## What to produce
Quote exactly and only this range of lines in the data below: the line that holds "const flat = v" to the line that holds "const glass = mat('dark", both included.

## Supplied data

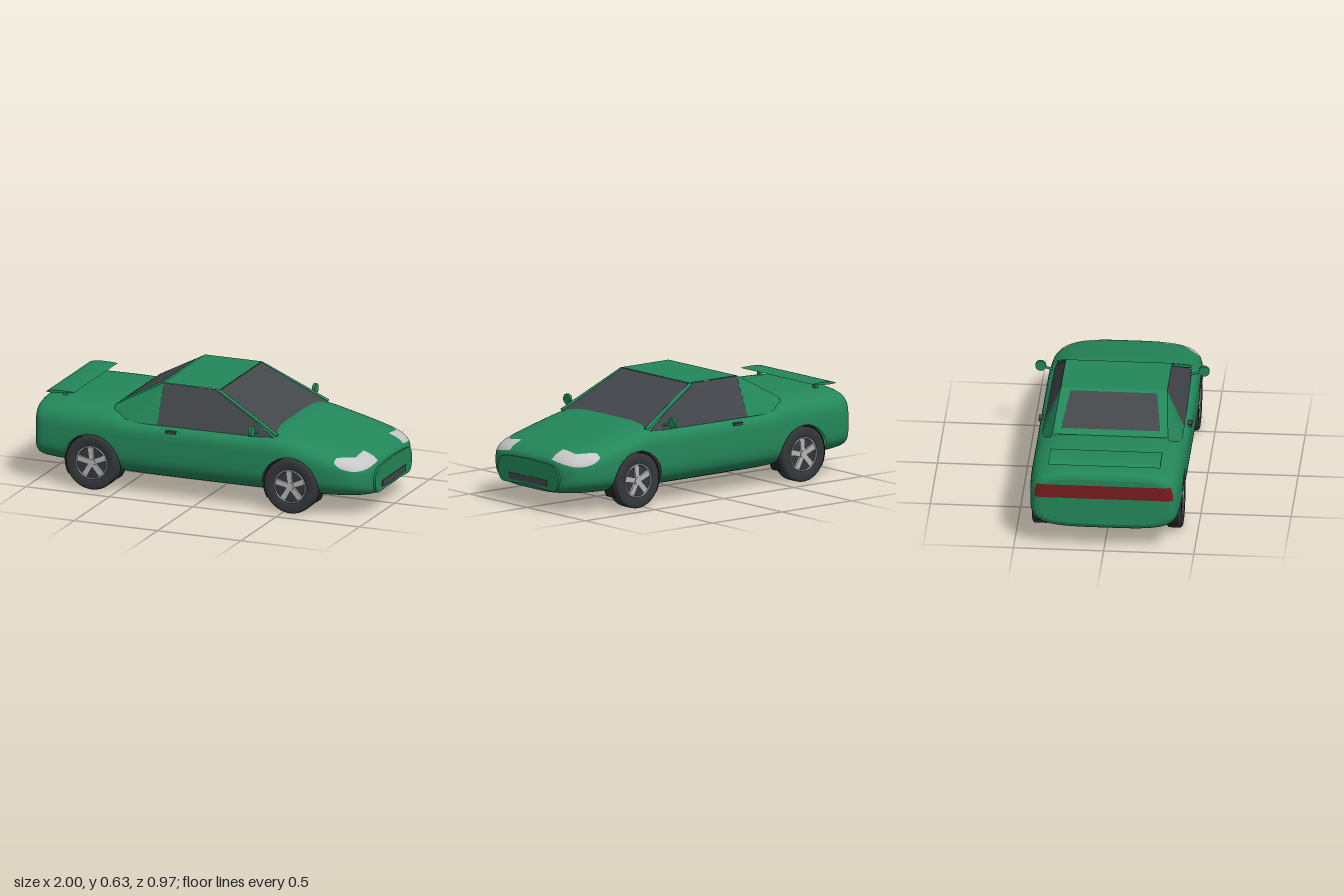
import * as THREE from 'three';

const mat = (name, color, side = THREE.FrontSide) => {
  const m = new THREE.MeshStandardMaterial({ color, side });
  m.name = name;
  return m;
};

// Body stations: x, half width, bottom, widest height, top, lower and upper squareness
const STATIONS = [
  [-1.0, 0.355, 0.165, 0.28, 0.435, 4, 5],
  [-0.985, 0.388, 0.14, 0.28, 0.462, 4, 4.5],
  [-0.94, 0.41, 0.122, 0.28, 0.478, 3.6, 4],
  [-0.8, 0.419, 0.11, 0.28, 0.483, 3.5, 4],
  [-0.55, 0.42, 0.09, 0.28, 0.48, 3.5, 4],
  [-0.42, 0.42, 0.08, 0.27, 0.44, 3.5, 5],
  [-0.1, 0.42, 0.077, 0.27, 0.432, 3.5, 5.5],
  [0.25, 0.42, 0.077, 0.27, 0.435, 3.5, 5],
  [0.44, 0.42, 0.08, 0.265, 0.447, 3.5, 4.5],
  [0.6, 0.419, 0.083, 0.26, 0.415, 3.5, 4],
  [0.76, 0.412, 0.085, 0.245, 0.377, 3.3, 3.6],
  [0.87, 0.388, 0.09, 0.235, 0.35, 3.2, 3.4],
  [0.94, 0.345, 0.098, 0.22, 0.325, 3.2, 3.4],
  [0.975, 0.29, 0.108, 0.205, 0.298, 3.5, 3.5],
  [0.985, 0.25, 0.122, 0.2, 0.275, 4, 4],
];
const LAST = STATIONS.length - 1;
const WHEELS_X = [-0.645, 0.545], HUB_Y = 0.155, ARCH_R = 0.167, WELL_Z = 0.31;

// Smooth blend between stations
function station(u) {
  const i = Math.min(Math.floor(u), LAST - 1), t = u - i;
  const [a, b, c, d] = [i - 1, i, i + 1, i + 2].map(k => STATIONS[THREE.MathUtils.clamp(k, 0, LAST)]);
  return b.map((p, k) => {
    const m0 = (c[k] - a[k]) / 2, m1 = (d[k] - p) / 2, q = c[k];
    return (2 * p - 2 * q + m0 + m1) * t ** 3 + (3 * q - 3 * p - 2 * m0 - m1) * t * t + m0 * t + p;
  });
}

function bodyPoint(u, t) {
  const [x, w, bottom, mid, top, nLow, nHigh] = station(THREE.MathUtils.clamp(u, 0, LAST));
  const c = Math.cos(t), s = Math.sin(t), e = 2 / (s < 0 ? nLow : nHigh);
  const y = s < 0 ? mid - (mid - bottom) * (-s) ** e : mid + (top - mid) * s ** e;
  return new THREE.Vector3(x, y, Math.sign(c) * w * Math.abs(c) ** e);
}

// Vertex as [x, y, z, nx, ny, nz]
function bodyVertex(u, t) {
  const du = bodyPoint(u + 0.1, t).sub(bodyPoint(u - 0.1, t));
  const dt = bodyPoint(u, t + 0.04).sub(bodyPoint(u, t - 0.04));
  return [...bodyPoint(u, t), ...du.cross(dt).normalize()];
}

function bodyTriangles() {
  const SUB = 6, NU = LAST * SUB, NT = 88, tris = [], grid = [];
  for (let i = 0; i <= NU; i++) {
    grid.push(Array.from({ length: NT + 1 }, (_, j) => bodyVertex(i / SUB, j / NT * Math.PI * 2)));
  }
  for (let i = 0; i < NU; i++) for (let j = 0; j < NT; j++) {
    const a = grid[i][j], b = grid[i + 1][j], c = grid[i + 1][j + 1], d = grid[i][j + 1];
    tris.push([a, b, c], [a, c, d]);
  }
  // flat nose and tail
  for (const [ring, s] of [[grid[0], -1], [grid[NU], 1]]) {
    const flat = v => [v[0], v[1], v[2], s, 0, 0];
    const centre = [ring[0][0], ring[0][1], 0, s, 0, 0];
    for (let j = 0; j < NT; j++) {
      const p = flat(ring[j]), q = flat(ring[j + 1]);
      tris.push(s > 0 ? [centre, q, p] : [centre, p, q]);
    }
  }
  return tris;
}

// Cuts triangles along f = 0 and returns [inside, outside]
function split(tris, f) {
  const out = [[], []];
  for (const tri of tris) {
    const val = tri.map(v => f(v[0], v[1], v[2]));
    [1, -1].forEach((sign, side) => {
      const poly = [];
      tri.forEach((v, i) => {
        const k = (i + 1) % 3, a = val[i] * sign, b = val[k] * sign;
        if (a < 0 || (a === 0 && side)) poly.push(v);
        if (a * b < 0) poly.push(v.map((p, n) => p + (tri[k][n] - p) * a / (a - b)));
      });
      for (let i = 2; i < poly.length; i++) out[side].push([poly[0], poly[i - 1], poly[i]]);
    });
  }
  return out;
}

// Region where every test is negative
function carve(tris, tests) {
  let inside = tris;
  const rest = [];
  for (const f of tests) {
    const [a, b] = split(inside, f);
    inside = a;
    for (const tri of b) rest.push(tri);
  }
  return [inside, rest];
}

function skin(tris) {
  const g = new THREE.BufferGeometry(), v = tris.flat();
  g.setAttribute('position', new THREE.Float32BufferAttribute(v.flatMap(p => p.slice(0, 3)), 3));
  g.setAttribute('normal', new THREE.Float32BufferAttribute(v.flatMap(p => p.slice(3)), 3));
  return g;
}

// Flat convex panel
function panel(points) {
  const pos = [];
  for (let i = 2; i < points.length; i++) pos.push(...points[0], ...points[i - 1], ...points[i]);
  const g = new THREE.BufferGeometry();
  g.setAttribute('position', new THREE.Float32BufferAttribute(pos, 3));
  g.computeVertexNormals();
  return g;
}

export function createModel() {
  const car = new THREE.Group();
  car.name = 'car';
  const paint = mat('green paint', 0x23875a), panelPaint = paint.clone();
  paint.side = THREE.DoubleSide;
  const glass = mat('dark glass', 0x43474b, THREE.DoubleSide);
  const rubber = mat('tyre rubber', 0x35383b), under = mat('underbody black', 0x242628, THREE.DoubleSide);
  const silver = mat('rim silver', 0xb4b4b4), lamp = mat('headlight white', 0xc6c6c6);
  const red = mat('taillight red', 0x781c1c);
  const add = (name, geo, material, parent = car) => {
    const m = new THREE.Mesh(geo, material);
    m.name = name;
    parent.add(m);
    return m;
  };
  const rod = (a, b, r) => new THREE.TubeGeometry(
    new THREE.LineCurve3(new THREE.Vector3(...a), new THREE.Vector3(...b)), 1, r, 8);

  // Body shell with wheel openings, floor and lamps cut from it
  let shell = bodyTriangles(), floor, heads, tail;
  for (const cx of WHEELS_X) {
    shell = carve(shell, [(x, y) => Math.hypot(x - cx, y - HUB_Y) - ARCH_R, (x, y, z) => WELL_Z - Math.abs(z)])[1];
  }
  [floor, shell] = carve(shell, [(x, y) => y - 0.113, x => x - 0.42, x => -0.5 - x]);
  [heads, shell] = carve(shell, [
    (x, y, z) => 0.18 - Math.abs(z),
    (x, y, z) => 0.89 - 0.09 * THREE.MathUtils.clamp((Math.abs(z) - 0.29) / 0.07, 0, 1) - x,
    (x, y) => Math.hypot((x - 0.885) / 0.09, (y - 0.31 + 0.2 * (x - 0.885)) / 0.037) - 1,
  ]);
  [tail, shell] = carve(shell, [x => x + 0.988, (x, y) => y - 0.4, (x, y) => 0.32 - y]);
  add('body', skin(shell), paint);
  add('floor', skin(floor), under);
  add('headlights', skin(heads), lamp);
  add('taillight', skin(tail), red);

  // Nose plate and intake
  const half = [[0.2, 0.266], [0.245, 0.242], [0.262, 0.2], [0.25, 0.145], [0.22, 0.121], [0.15, 0.121]];
  const outline = [[0, 0.275], ...half, [0, 0.128], ...half.map(([z, y]) => [-z, y]).reverse(), [0, 0.275]]
    .map(p => new THREE.Vector2(...p));
  const nose = new THREE.Shape().moveTo(0, 0.275);
  nose.splineThru(outline.slice(1));
  add('nosePlate', new THREE.ExtrudeGeometry(nose, { depth: 0.065, bevelEnabled: false, curveSegments: 4 })
    .rotateY(Math.PI / 2).translate(0.93, 0, 0), paint);
  add('intake', new THREE.BoxGeometry(0.006, 0.036, 0.33).translate(0.996, 0.158, 0), glass);

  // Cabin
  add('roof', panel([[-0.26, 0.63, 0.295], [0.08, 0.63, 0.295], [0.08, 0.63, -0.295], [-0.26, 0.63, -0.295]]), paint);
  add('windshield', panel([[0.08, 0.627, 0.29], [0.45, 0.425, 0.36], [0.45, 0.425, -0.36], [0.08, 0.627, -0.29]]), glass);
  add('rearSlope', panel([[-0.54, 0.48, 0.32], [-0.26, 0.63, 0.295], [-0.26, 0.63, -0.295], [-0.54, 0.48, -0.32]]), paint);
  add('rearWindow', panel([[-0.507, 0.503, 0.275], [-0.282, 0.623, 0.24], [-0.282, 0.623, -0.24], [-0.507, 0.503, -0.275]]), glass);
  for (const s of [1, -1]) {
    add('sideWindow', panel([[-0.26, 0.41, s * 0.39], [0.44, 0.41, s * 0.378], [0.08, 0.628, s * 0.295], [-0.26, 0.628, s * 0.295]]), glass);
    add('rearPillar', panel([[-0.26, 0.63, s * 0.295], [-0.26, 0.41, s * 0.39], [-0.4, 0.41, s * 0.39], [-0.54, 0.43, s * 0.35], [-0.54, 0.48, s * 0.32]]), paint);
    add('windshieldPillar', rod([0.075, 0.622, s * 0.295], [0.45, 0.425, s * 0.364], 0.01), paint);
    // Mirror and door handle
    add('mirror', new THREE.CylinderGeometry(0.03, 0.03, 0.016, 24).rotateZ(Math.PI / 2)
      .translate(0.333, 0.459, s * 0.453), paint);
    add('mirrorStalk', rod([0.333, 0.435, s * 0.375], [0.333, 0.452, s * 0.435], 0.007), paint);
    add('doorHandle', new THREE.BoxGeometry(0.058, 0.015, 0.03).translate(-0.168, 0.386, s * 0.41), glass);
  }

  // Rear wing
  const foil = new THREE.Shape().moveTo(-0.96, 0.503);
  foil.quadraticCurveTo(-0.93, 0.525, -0.79, 0.515);
  foil.quadraticCurveTo(-0.9, 0.493, -0.96, 0.503);
  add('wing', new THREE.ExtrudeGeometry(foil, { depth: 0.62, bevelEnabled: false }).translate(0, 0, -0.31), paint);
  for (const s of [1, -1]) add('wingSupport', new THREE.BoxGeometry(0.02, 0.05, 0.02).translate(-0.87, 0.485, s * 0.24), paint);

  // Wheels and wells
  const tyreProfile = [[0.09, -0.04], [0.143, -0.043], [0.155, -0.034], [0.155, 0.034], [0.143, 0.043], [0.098, 0.043], [0.093, 0.025]]
    .map(p => new THREE.Vector2(...p));
  const spoke = new THREE.Shape([[-0.014, 0], [0.014, 0], [0.017, 0.093], [-0.017, 0.093]].map(p => new THREE.Vector2(...p)));
  const wellWall = new THREE.Shape();
  wellWall.absarc(0, 0, ARCH_R, -Math.PI / 6, Math.PI * 7 / 6, false);
  for (const cx of WHEELS_X) for (const s of [1, -1]) {
    const wheel = new THREE.Group();
    wheel.name = 'wheel';
    wheel.position.set(cx, HUB_Y, s * 0.372);
    if (s < 0) wheel.rotation.y = Math.PI;
    add('tyre', new THREE.LatheGeometry(tyreProfile, 40).rotateX(Math.PI / 2), rubber, wheel);
    add('rimBack', new THREE.CylinderGeometry(0.094, 0.094, 0.05, 32).rotateX(Math.PI / 2), rubber, wheel);
    add('rimEdge', new THREE.TorusGeometry(0.091, 0.005, 6, 40).translate(0, 0, 0.037), silver, wheel);
    for (let i = 0; i < 5; i++) {
      add('spoke', new THREE.ExtrudeGeometry(spoke, { depth: 0.014, bevelEnabled: false })
        .rotateZ(i * Math.PI * 0.4 + 0.1).translate(0, 0, 0.024), silver, wheel);
    }
    add('hub', new THREE.CylinderGeometry(0.022, 0.024, 0.02, 20).rotateX(Math.PI / 2).translate(0, 0, 0.032), silver, wheel);
    car.add(wheel);
    add('wheelArch', new THREE.CylinderGeometry(ARCH_R, ARCH_R, 0.085, 40, 1, true, Math.PI / 3, Math.PI * 4 / 3)
      .rotateX(Math.PI / 2).translate(cx, HUB_Y, s * (WELL_Z + 0.0425)), under);
    add('wheelWellWall', new THREE.ShapeGeometry(wellWall, 24).translate(cx, HUB_Y, s * WELL_Z), under);
  }
  return car;
}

## Answer
    const flat = v => [v[0], v[1], v[2], s, 0, 0];
    const centre = [ring[0][0], ring[0][1], 0, s, 0, 0];
    for (let j = 0; j < NT; j++) {
      const p = flat(ring[j]), q = flat(ring[j + 1]);
      tris.push(s > 0 ? [centre, q, p] : [centre, p, q]);
    }
  }
  return tris;
}

// Cuts triangles along f = 0 and returns [inside, outside]
function split(tris, f) {
  const out = [[], []];
  for (const tri of tris) {
    const val = tri.map(v => f(v[0], v[1], v[2]));
    [1, -1].forEach((sign, side) => {
      const poly = [];
      tri.forEach((v, i) => {
        const k = (i + 1) % 3, a = val[i] * sign, b = val[k] * sign;
        if (a < 0 || (a === 0 && side)) poly.push(v);
        if (a * b < 0) poly.push(v.map((p, n) => p + (tri[k][n] - p) * a / (a - b)));
      });
      for (let i = 2; i < poly.length; i++) out[side].push([poly[0], poly[i - 1], poly[i]]);
    });
  }
  return out;
}

// Region where every test is negative
function carve(tris, tests) {
  let inside = tris;
  const rest = [];
  for (const f of tests) {
    const [a, b] = split(inside, f);
    inside = a;
    for (const tri of b) rest.push(tri);
  }
  return [inside, rest];
}

function skin(tris) {
  const g = new THREE.BufferGeometry(), v = tris.flat();
  g.setAttribute('position', new THREE.Float32BufferAttribute(v.flatMap(p => p.slice(0, 3)), 3));
  g.setAttribute('normal', new THREE.Float32BufferAttribute(v.flatMap(p => p.slice(3)), 3));
  return g;
}

// Flat convex panel
function panel(points) {
  const pos = [];
  for (let i = 2; i < points.length; i++) pos.push(...points[0], ...points[i - 1], ...points[i]);
  const g = new THREE.BufferGeometry();
  g.setAttribute('position', new THREE.Float32BufferAttribute(pos, 3));
  g.computeVertexNormals();
  return g;
}

export function createModel() {
  const car = new THREE.Group();
  car.name = 'car';
  const paint = mat('green paint', 0x23875a), panelPaint = paint.clone();
  paint.side = THREE.DoubleSide;
  const glass = mat('dark glass', 0x43474b, THREE.DoubleSide);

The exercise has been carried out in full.